After a few events, the number of regulars increased through the word-of-months, and they started to look us up on social media, following us on the news of the next supper club. This is our best year since we began 2020. Doing a food business in such an ever-changing business environment is like walking on a tightrope; we need to balance many different aspects of our business, and we finally found the sweet spot now. We plan to organise more supper clubs this year and make them more regular.
We are also doing some corporate events and wedding parties now. We hope these on-request based catering events can be another source of income.
A food business outside the kitchen
You two have learned a lot in the past three years of operation. So, how do you know about the EnterprisingYou programme, and why would you like to participate?
Michael: Malanie and I both come from a background in the culinary business. However, to sustain a business operation, there are a lot of different aspects we need to learn and take care of. Recommended by a friend who does Indian-inspired food, I joined the EnterprisingYou programme to learn more about operating a business outside the kitchen.
My most pressing need for advice is on business planning, you know, to understand more about financial planning and cash flow management, which is extremely crucial for sustaining our operation. The mentor assigned to us by the programme provided good advice to us on these aspects. Most importantly, he is just a phone call away when I need him.
Before joining the programme, I did not have anyone I could ask while working on the business plan. The mentor put me in the right direction and provided details on what I needed to do to achieve the target, which is extremely valuable.
As our business model evolves, we know that to expand our operation further, we will inevitably come to the point where we need to pull in outside investment. That is when the business plan is crucial to determine the outcome. Currently, we are still focusing on building our brand, but some days later, we might want to get some loans and draw in outside investors. The EnterprisingYou programme's mentor is helping us work toward that area.

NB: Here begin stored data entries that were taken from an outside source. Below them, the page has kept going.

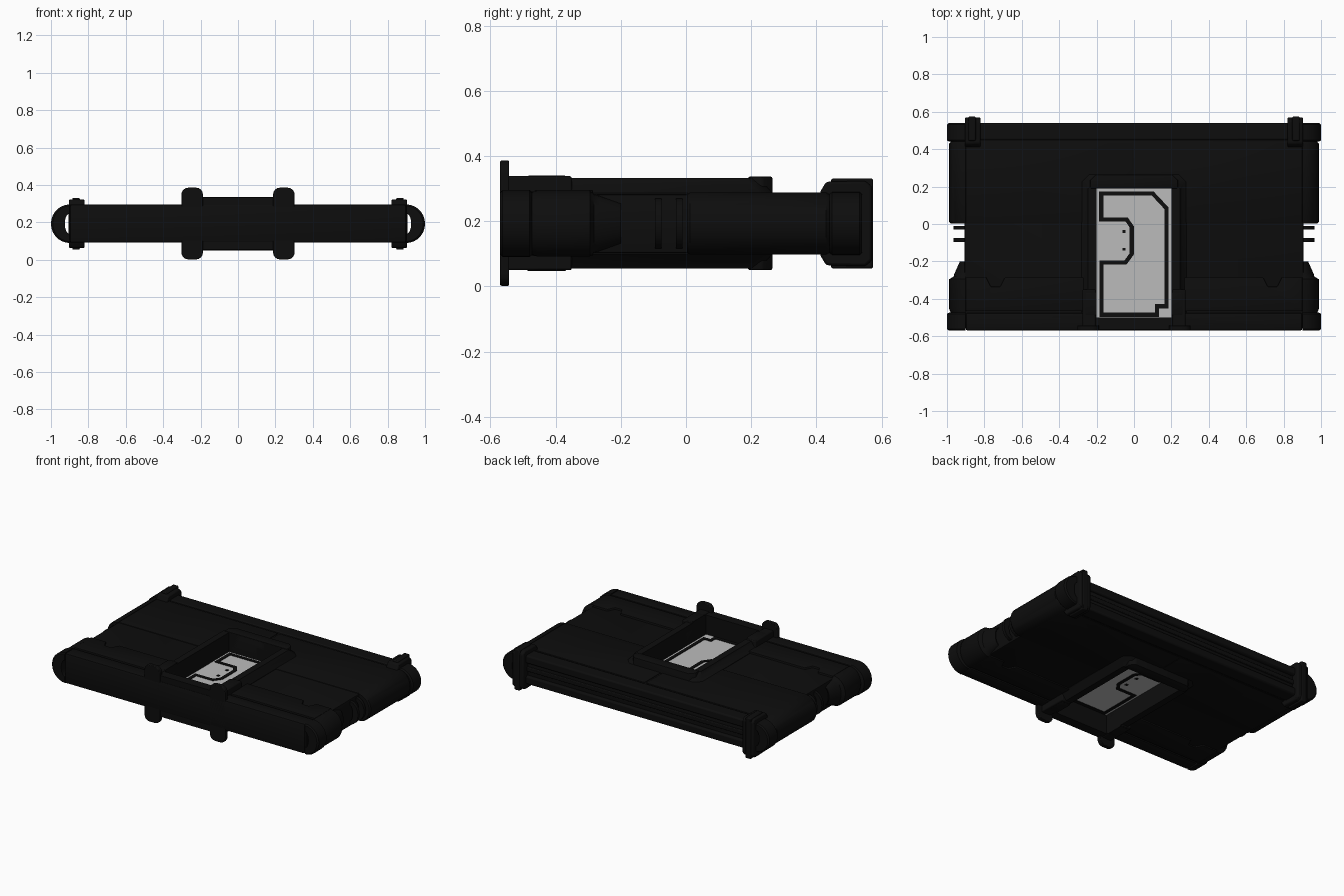
import bpy, bmesh, math
from mathutils import Vector

if "Cube" in bpy.data.objects:
    bpy.data.objects.remove(bpy.data.objects["Cube"])

ZC = 0.193  # height of the symmetry plane


def material(name, v):
    m = bpy.data.materials.new(name)
    m.diffuse_color = (v, v, v, 1)
    m.use_nodes = True
    m.node_tree.nodes["Principled BSDF"].inputs["Base Color"].default_value = m.diffuse_color
    return m


BLACK = material("black_plastic", 0.004)
GREY = material("light_grey_panel", 0.5)


def finish(name, bm, mat, bevel=0.0):
    bmesh.ops.recalc_face_normals(bm, faces=bm.faces)
    me = bpy.data.meshes.new(name)
    bm.to_mesh(me)
    bm.free()
    me.materials.append(mat)
    ob = bpy.data.objects.new(name, me)
    bpy.context.collection.objects.link(ob)
    if bevel:
        b = ob.modifiers.new("bevel", 'BEVEL')
        b.width, b.segments, b.limit_method = bevel, 2, 'ANGLE'
    return ob


def loft(name, sections, mat=BLACK, bevel=0.0, closed=False):
    """Join equal-length point loops; cap the ends unless closed."""
    bm = bmesh.new()
    rows = [[bm.verts.new(p) for p in s] for s in sections]
    pairs = list(zip(rows, rows[1:]))
    if closed:
        pairs.append((rows[-1], rows[0]))
    else:
        bm.faces.new(rows[0])
        bm.faces.new(rows[-1])
    n = len(rows[0])
    for a, b in pairs:
        for i in range(n):
            j = (i + 1) % n
            bm.faces.new((a[i], a[j], b[j], b[i]))
    return finish(name, bm, mat, bevel)


def box(name, x0, x1, y0, y1, z0, z1, mat=BLACK, bevel=0.0):
    q = [(x0, y0), (x1, y0), (x1, y1), (x0, y1)]
    return loft(name, [[(x, y, z) for x, y in q] for z in (z0, z1)], mat, bevel)


def end_loop(name, side, sections):
    """Rounded hollow end; each section is (y, outer x, half height)."""
    out = []
    for y, xo, h in sections:
        arc = [math.pi * (0.5 - i / 14) for i in range(15)]
        pts = [(0.9 + (xo - 0.9) * math.cos(a), y, ZC + h * math.sin(a)) for a in arc]
        pts += [(0.9 + 0.026 * math.cos(a), y, ZC + 0.055 * math.sin(a)) for a in reversed(arc)]
        out.append([(side * x, yy, z) for x, yy, z in pts])
    return loft(name, out)


def outline(w, y0, y1, c):
    """Plan outline with cut rear corners."""
    return [(-w, y0), (w, y0), (w, y1 - c), (w - c, y1), (c - w, y1), (-w, y1 - c)]


def cut(obs, cutter):
    for ob in obs:
        m = ob.modifiers.new("window", 'BOOLEAN')
        m.operation, m.solver, m.object = 'DIFFERENCE', 'EXACT', cutter
    bpy.context.view_layer.update()
    dg = bpy.context.evaluated_depsgraph_get()
    for ob in obs:
        me = bpy.data.meshes.new_from_object(ob.evaluated_get(dg))
        ob.modifiers.clear()
        ob.data = me
    bpy.data.objects.remove(cutter)


# Flat core and the slightly thicker plates on it
core = box("core", -0.905, 0.905, -0.55, 0.52, 0.102, 0.283, bevel=0.008)
rear_l = box("rear_plate_left", -0.9, -0.005, 0.005, 0.437, 0.099, 0.287, bevel=0.004)
rear_r = box("rear_plate_right", 0.005, 0.9, 0.005, 0.437, 0.099, 0.287, bevel=0.004)
front_bar = box("front_bar", -0.9, 0.9, -0.57, -0.475, 0.092, 0.296, bevel=0.012)
parts = [core, rear_l, rear_r, front_bar]

# Front plates with a notched rear edge
for s, tag in ((-1, "left"), (1, "right")):
    plan = [(0.2, -0.465), (0.9, -0.465), (0.9, -0.285), (0.79, -0.285), (0.765, -0.335),
            (0.715, -0.335), (0.69, -0.285), (0.2, -0.285)]
    parts.append(loft("front_plate_" + tag,
                      [[(s * x, y, z) for x, y in plan] for z in (0.093, 0.296)], bevel=0.004))

# Raised bracket around the window, sloped towards its top and bottom
levels = [(0.055, 0.245), (0.075, 0.258), (0.10, 0.28), (0.286, 0.28), (0.311, 0.258), (0.333, 0.245)]
bracket = loft("window_bracket", [[(x, y, z) for x, y in outline(w, -0.565, w - 0.015, 0.04)]
                                  for z, w in levels])
front_collar = box("front_collar", -0.262, 0.262, -0.49, -0.365, 0.047, 0.34, bevel=0.008)
rear_collar = loft("rear_collar", [[(x, y, z) for x, y in outline(0.235, 0.19, 0.265, 0.03)]
                                   for z in (0.05, 0.337)], bevel=0.006)
parts += [bracket, front_collar, rear_collar]

# Window opening through everything
cut(parts, box("window_cutter", -0.2, 0.2, -0.5, 0.19, -0.1, 0.5))

# Front flanges, tall rounded plates with a foot behind
for s, tag in ((-1, "left"), (1, "right")):
    pts = []
    for cx, cz, a0 in ((0.265, 0.348, 0), (0.225, 0.348, 90), (0.225, 0.04, 180), (0.265, 0.04, 270)):
        for k in range(5):
            a = math.radians(a0 + 22.5 * k)
            pts.append((s * (cx + 0.038 * math.cos(a)), cz + 0.038 * math.sin(a)))
    loft("front_flange_" + tag, [[(x, y, z) for x, z in pts] for y in (-0.57, -0.542)], bevel=0.004)
    box("flange_foot_" + tag, *sorted((s * 0.205, s * 0.275)), -0.55, -0.35, 0.05, 0.338, bevel=0.006)

# Rounded ends, side hoops and rear clamps
for s, tag in ((-1, "left"), (1, "right")):
    end_loop("front_bar_end_" + tag, s,
             [(-0.57, 0.99, 0.095), (-0.562, 1.0, 0.103), (-0.48, 1.0, 0.103), (-0.472, 0.985, 0.095)])
    end_loop("front_end_" + tag, s,
             [(-0.472, 0.98, 0.098), (-0.455, 0.988, 0.101), (-0.295, 0.988, 0.101), (-0.282, 0.965, 0.09),
              (-0.265, 0.96, 0.085), (-0.2, 0.931, 0.062)])
    for i, y in enumerate((-0.085, -0.02)):
        end_loop(f"side_hoop_{tag}_{i + 1}", s, [(y - 0.01, 0.965, 0.078), (y + 0.01, 0.965, 0.078)])
    end_loop("rear_end_" + tag, s,
             [(0.003, 0.98, 0.09), (0.012, 0.988, 0.095), (0.43, 0.988, 0.095), (0.44, 0.98, 0.09)])
    end_loop("rear_bar_end_" + tag, s,
             [(0.44, 0.99, 0.09), (0.448, 1.0, 0.097), (0.532, 1.0, 0.097), (0.54, 0.99, 0.09)])
    clamp = [(0.41, 0.098), (0.43, 0.065), (0.55, 0.062), (0.57, 0.08),
             (0.57, 0.306), (0.55, 0.324), (0.43, 0.321), (0.41, 0.288)]
    loft("rear_clamp_" + tag, [[(s * x, y, z) for y, z in clamp] for x in (0.82, 0.904)], bevel=0.008)
    box("clamp_rib_" + tag, *sorted((s * 0.846, s * 0.886)), 0.445, 0.574, 0.055, 0.331, bevel=0.006)

# Rear bar: upper and lower rails with a shallow channel and a middle rib
for tag, z0, z1 in (("lower", 0.096, 0.15), ("upper", 0.236, 0.29)):
    box("rear_rail_" + tag, -0.9, 0.9, 0.447, 0.54, z0, z1, bevel=0.01)
box("rear_rib", -0.9, 0.9, 0.5, 0.53, 0.178, 0.208, bevel=0.005)

# Window panel, with a dark outline and two dots on both faces
box("window_panel", -0.202, 0.202, -0.502, 0.192, 0.183, 0.203, GREY)
path = [Vector(p) for p in (
    (-0.175, 0.163), (0.1, 0.163), (0.173, 0.085), (0.173, -0.44), (0.122, -0.44), (0.122, -0.485),
    (-0.173, -0.485), (-0.173, -0.205), (-0.045, -0.205), (-0.012, -0.16), (-0.012, -0.015),
    (-0.04, 0.025), (-0.175, 0.025))]


def offset(points, d):
    out, n = [], len(points)
    for i, p in enumerate(points):
        a = (p - points[i - 1]).normalized()
        b = (points[(i + 1) % n] - p).normalized()
        na, nb = Vector((-a.y, a.x)), Vector((-b.y, b.x))
        out.append(p + (na + nb) * d / (1 + na.dot(nb)))
    return out


for tag, z0, z1 in (("top", 0.202, 0.207), ("bottom", 0.179, 0.184)):
    inner, outer = offset(path, -0.011), offset(path, 0.011)
    loft("panel_outline_" + tag,
         [[(p.x, p.y, z) for p in ps] for ps, z in
          ((inner, z0), (outer, z0), (outer, z1), (inner, z1))], closed=True)
    for i, y in enumerate((-0.04, -0.135)):
        box(f"panel_dot_{tag}_{i + 1}", -0.062, -0.046, y - 0.008, y + 0.008, z0, z1)

# Smooth shading with sharp edges kept
bpy.ops.object.select_all(action='SELECT')
bpy.context.view_layer.objects.active = bpy.context.selected_objects[0]
bpy.ops.object.shade_smooth_by_angle(angle=math.radians(35))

In addition, we would like to know more about cash flow management as we must have our business running in a secure and stable model. The current economic environment of England is fluctuating, and the price of everything is increasing. We need to carefully manage the cost of doing business.
We fought hard to earn our living and finally got a home and everything. We don’t want to sacrifice the comfort of our life right now to go down. Maintaining a balance in the business is definitely a critical aspect of the current situation.
To sum up, what is your experience with the EnterprisingYou programme and will you recommend the programme to others?
Michael: I remembered some advice the programme mentor gave us when we discussed looking for outside investors to join our business. He said the most important thing is to find someone passionate about the food industry and who loves your business instead of someone who only cares about making money. You must have people around you passionate about your business and love your food. What is the point of having someone who does not care about your brand?
And we are so grateful that the programme’s mentor is actually someone who cares about us and, just like he said, is passionate and loves our business. Having someone I can turn to when I encounter a question or doubt about the business operation is good. He is always there to provide an answer and insight to us with his knowledge and put us in the right direction.
I will definitely recommend others to join the programme.